[CW: Blood mention, some graphic details about scars and wounds]
Of the few childhood photos I have access to and from what my relatives tell me, I was once a baby with beautiful lily-white skin. Summer after summer of romping around in the dirt under the hot California sun, however, significantly darkened my complexion into my adolescence. I started to get mistaken for different ethnicities. Being outside so much without supervision often triggered my hay allergies and my arms and legs broke out in ugly rashes. It didn’t help that my face was also riddled with scars from roughhousing with the neighborhood kids and getting into very physical fights with my brother. Never one to think ahead or have much patience, I would always pick at and peel off the scabs on my face and come home with dirty, bloody fingernails and a rebellious grin.
My mother, not amused and decidedly concerned about my prospects as a presentable human being, went straight for the traditional beauty products. She came home with one of the most expensive things you could buy in an Asian supermarket: edible bird’s nest. It’s a rare delicacy that is known for its medicinal properties.
A quick Google search says that a case of these can be priced to upwards of $100, which goes to show how desperately my family wanted me to have a perfect complexion. 8-year-old me wasn’t into it.
Around the same time I started my first onset of pubescent insecurities, my Vietnamese family started to bemoan my deteriorating beauty as well. Their moisturized hands poked and examined my face and limbs like they were assessing fine china and clucked, “You’re pretty enough to get by. Once you’re older you can pay for surgery for that face.” It was the first time I learned that my face was something that needed fixing.

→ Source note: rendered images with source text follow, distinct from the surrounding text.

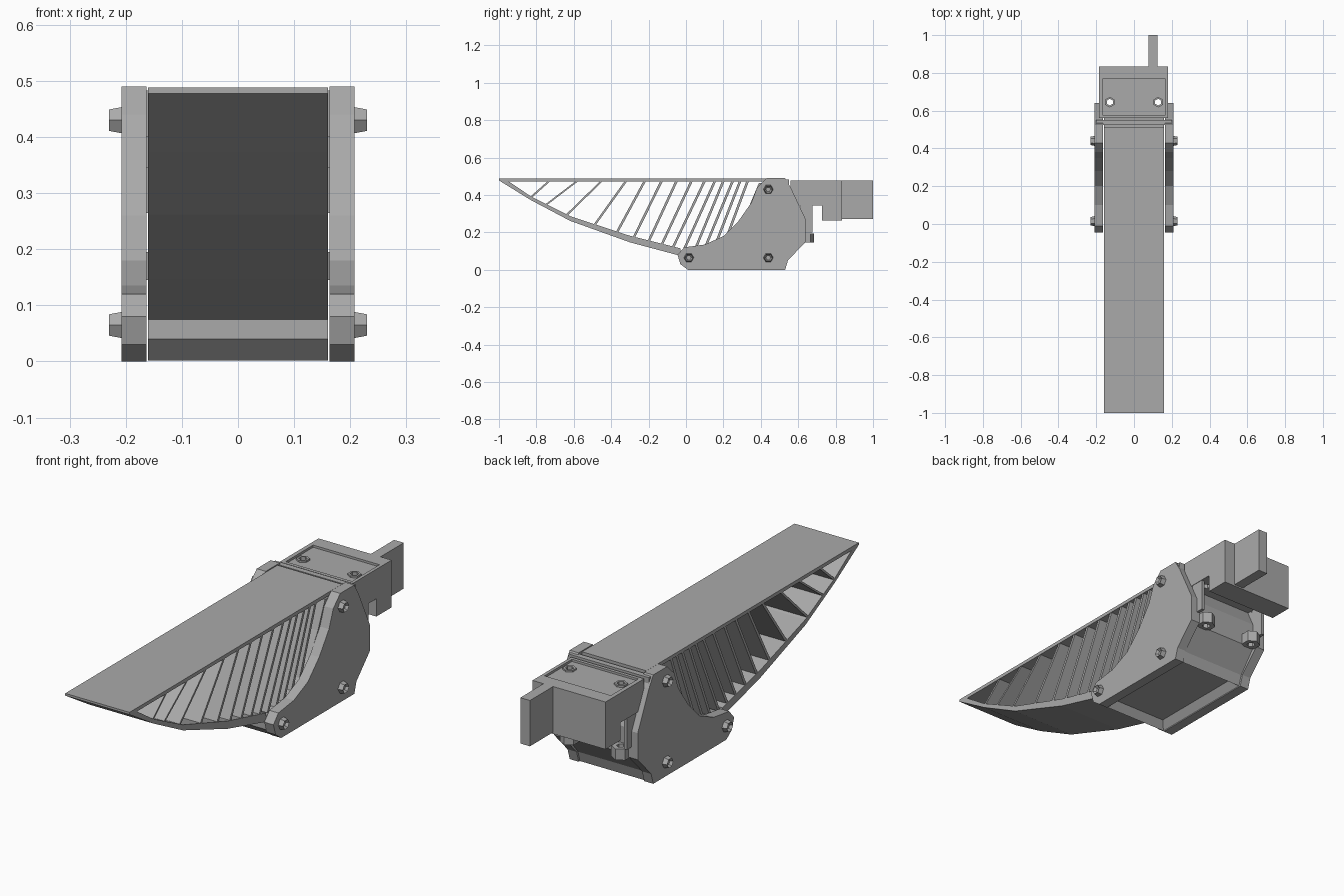
import bpy, bmesh, math
from mathutils import Matrix

if "Cube" in bpy.data.objects:
    bpy.data.objects.remove(bpy.data.objects["Cube"])

grey = bpy.data.materials.new("plain_grey")
grey.use_nodes = True
grey.diffuse_color = (0.4, 0.4, 0.4, 1)
grey.node_tree.nodes["Principled BSDF"].inputs["Base Color"].default_value = (0.4, 0.4, 0.4, 1)


def finish(bm, name):
    bmesh.ops.recalc_face_normals(bm, faces=bm.faces)
    mesh = bpy.data.meshes.new(name)
    bm.to_mesh(mesh)
    bm.free()
    mesh.materials.append(grey)
    obj = bpy.data.objects.new(name, mesh)
    bpy.context.collection.objects.link(obj)
    return obj


def extrude_profile(bm, points, x0, x1):
    """Sweep a (y, z) outline across the width."""
    face = bm.faces.new([bm.verts.new((x0, y, z)) for y, z in points])
    new = bmesh.ops.extrude_face_region(bm, geom=[face])["geom"]
    bmesh.ops.translate(bm, vec=(x1 - x0, 0, 0),
                        verts=[v for v in new if isinstance(v, bmesh.types.BMVert)])


def slab(name, points, x0, x1):
    bm = bmesh.new()
    extrude_profile(bm, points, x0, x1)
    return finish(bm, name)


def box(name, x0, x1, y0, y1, z0, z1):
    return slab(name, [(y0, z0), (y1, z0), (y1, z1), (y0, z1)], x0, x1)


def prism(name, x, y, z0, z1, radius):
    bm = bmesh.new()
    bmesh.ops.create_cone(bm, cap_ends=True, segments=6, radius1=radius, radius2=radius,
                          depth=z1 - z0, matrix=Matrix.Translation((x, y, (z0 + z1) / 2)))
    return finish(bm, name)


def cut(target, cutter):
    mod = target.modifiers.new("cut", "BOOLEAN")
    mod.operation = "DIFFERENCE"
    mod.solver = "EXACT"
    mod.object = cutter
    cutter.hide_render = True
    cutter.hide_set(True)
    cutter.display_type = "WIRE"


def sample(points, y):
    for (ya, za), (yb, zb) in zip(points, points[1:]):
        if ya <= y <= yb:
            return za + (zb - za) * (y - ya) / (yb - ya)
    return points[-1][1]


# Flexible finger: flat pad and bowed underside
W = 0.16
box("finger_pad", -W, W, -0.96, 0.51, 0.472, 0.488)
outer = [(-1, 0.478), (-0.83, 0.373), (-0.62, 0.262), (-0.3, 0.147), (-0.03, 0.075)]
inner = [(-0.95, 0.474), (-0.83, 0.393), (-0.62, 0.287), (-0.3, 0.182), (-0.03, 0.115)]
slab("finger_underside", outer + inner[::-1] + [(-0.95, 0.488), (-1, 0.488)], -W, W)

# Fanned ribs between pad and underside
saddle = [(-0.03, 0.1), (0.1, 0.12), (0.2, 0.165), (0.28, 0.245), (0.34, 0.345), (0.39, 0.465)]
floor = inner + saddle[1:]
rib_top = [-0.73, -0.58, -0.45, -0.32, -0.22, -0.13, -0.05, 0.03, 0.1, 0.155, 0.2, 0.25, 0.29, 0.33]
rib_foot = [-0.83, -0.75, -0.64, -0.49, -0.37, -0.28, -0.2, -0.13, -0.07, -0.01, 0.05, 0.1, 0.16, 0.22]
bm = bmesh.new()
for top, foot in zip(rib_top, rib_foot):
    z, t = sample(floor, foot) - 0.006, 0.007
    extrude_profile(bm, [(foot - t, z), (foot + t, z), (top + t, 0.476), (top - t, 0.476)],
                    -W + 0.003, W - 0.003)
finish(bm, "finger_ribs")

# Holder core with a recessed bottom
bm = bmesh.new()
extrude_profile(bm, [(-0.03, 0.04)] + saddle + [(0.53, 0.465), (0.55, 0.42), (0.62, 0.27),
                (0.62, 0.15), (0.54, 0.05), (0.525, 0.002), (0.01, 0.002)], -W, W)
bmesh.ops.recalc_face_normals(bm, faces=bm.faces)
bottom = [f for f in bm.faces if f.normal.z < -0.99]
bmesh.ops.inset_region(bm, faces=bottom, thickness=0.035)
bmesh.ops.translate(bm, verts=bottom[0].verts, vec=(0, 0, 0.035))
finish(bm, "holder_core")
box("holder_crossbar", -0.2, 0.2, 0.525, 0.55, 0.4, 0.483)

# Side plates with hex bolts
plate = [(-0.045, 0.08), (-0.01, 0.12), (0.1, 0.135), (0.2, 0.18), (0.28, 0.26), (0.35, 0.36),
         (0.38, 0.44), (0.43, 0.49), (0.53, 0.49), (0.56, 0.44), (0.64, 0.27), (0.64, 0.15),
         (0.545, 0.05), (0.53, 0), (0.01, 0), (-0.03, 0.03)]
for side, s in (("left", 1), ("right", -1)):
    slab(side + "_side_plate", plate, s * 0.163, s * 0.208)
    bm = bmesh.new()
    for y, z in ((0.015, 0.065), (0.44, 0.43), (0.44, 0.065)):
        place = Matrix.Translation((s * 0.216, y, z)) @ Matrix.Rotation(s * math.pi / 2, 4, "Y")
        bmesh.ops.create_cone(bm, cap_ends=True, segments=6, radius1=0.028, radius2=0.022,
                              depth=0.028, matrix=place)
    bm.normal_update()
    heads = [f for f in bm.faces if f.normal.x * s > 0.99]
    bmesh.ops.inset_individual(bm, faces=heads, thickness=0.009)
    for f in heads:
        bmesh.ops.translate(bm, verts=f.verts, vec=(-s * 0.012, 0, 0))
    finish(bm, side + "_bolts")
    box(side + "_rear_flange", s * 0.163, s * 0.178, 0.61, 0.675, 0.2, 0.35)

# Mounting block, tang and sunken top panel
block = slab("mount_block", [(0.56, 0.478), (0.835, 0.478), (0.835, 0.265), (0.727, 0.265),
             (0.727, 0.345), (0.56, 0.345)], -0.184, 0.18)
cut(block, box("panel_cutter", -0.165, 0.165, 0.575, 0.77, 0.468, 0.52))
box("mount_tang", 0.077, 0.125, 0.82, 1, 0.272, 0.478)

# Vertical screw holes with collars and nut tabs
for side, x in (("left", 0.128), ("right", -0.128)):
    drill = prism(side + "_hole_cutter", x, 0.645, 0.1, 0.6, 0.018)
    cut(block, drill)
    collar = prism(side + "_screw_collar", x, 0.645, 0.46, 0.476, 0.028)
    tab = prism(side + "_nut_tab", x, 0.645, 0.145, 0.195, 0.04)
    cut(collar, drill)
    cut(tab, drill)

I’ve always loved wearing light pastel colors, but my family discouraged me from doing so (“They make your face look dirty, dark, unclean”). As I got older and gained some curves from puberty I was teased by my family for indulging in eating more than what was considered a ladylike serving. I learned to hate my thighs and my cheeks, and eventually started to pick at those too. Eventually over the course of high school I outgrew this and was able to focus my energies elsewhere until just recently.
I’m 20 now and my eczema came back full force when I moved into my current apartment. My hands started to become scaly and irritated. What started out as minor bug bites devolved into nasty wounds because when I scratch a bad itch, I scratch until I bleed. Sometimes I’ll scratch even further into the raw flesh. The skin on the back of my legs was the worst. They were two huge open wounds and for weeks it hurt to walk or use the stairs. I felt self-conscious about exposing my legs for the first time in years.
My skin is the ugliest it’s been in a long time.
In the midst of my dermatological troubles I got my second tattoo a couple of weeks ago after months of working with an artist to create the design. It felt good. It helps me feel like I actually am in control of my impulses and have the power to choose what permanently stays on my skin.
I went to a dermatologist on campus for a consultation and he said that I needed to be gentler with my skin. Cooler showers, shorter baths, soothing lotion, protective sunscreen, and, as always, hydration. It’s easy to forget that our bodies are vessels that need to be taken care of before they start to revolt against us. I asked him if there were products I could use to lighten the hyperpigmentation of my darkest-looking scars and he shrugged and said, “You can’t quite undo the damage, but you can stop the habit and prevent it from getting worse.” Strangely, this was good enough for me.
Once, a lifetime ago, I complained to my aunt about how insecure I felt about the countless gruesome dark marks that disfigured me. She pointed to her face and said, “Look, I have them too. These are all battle scars. Each one has a story.” My aunt was looking pointedly at my then torn-up knees from a particularly embarrassing scooter accident. “When people look at you they won’t just see another girl. They’re going to see a warrior, a survivor. That’s something, right?”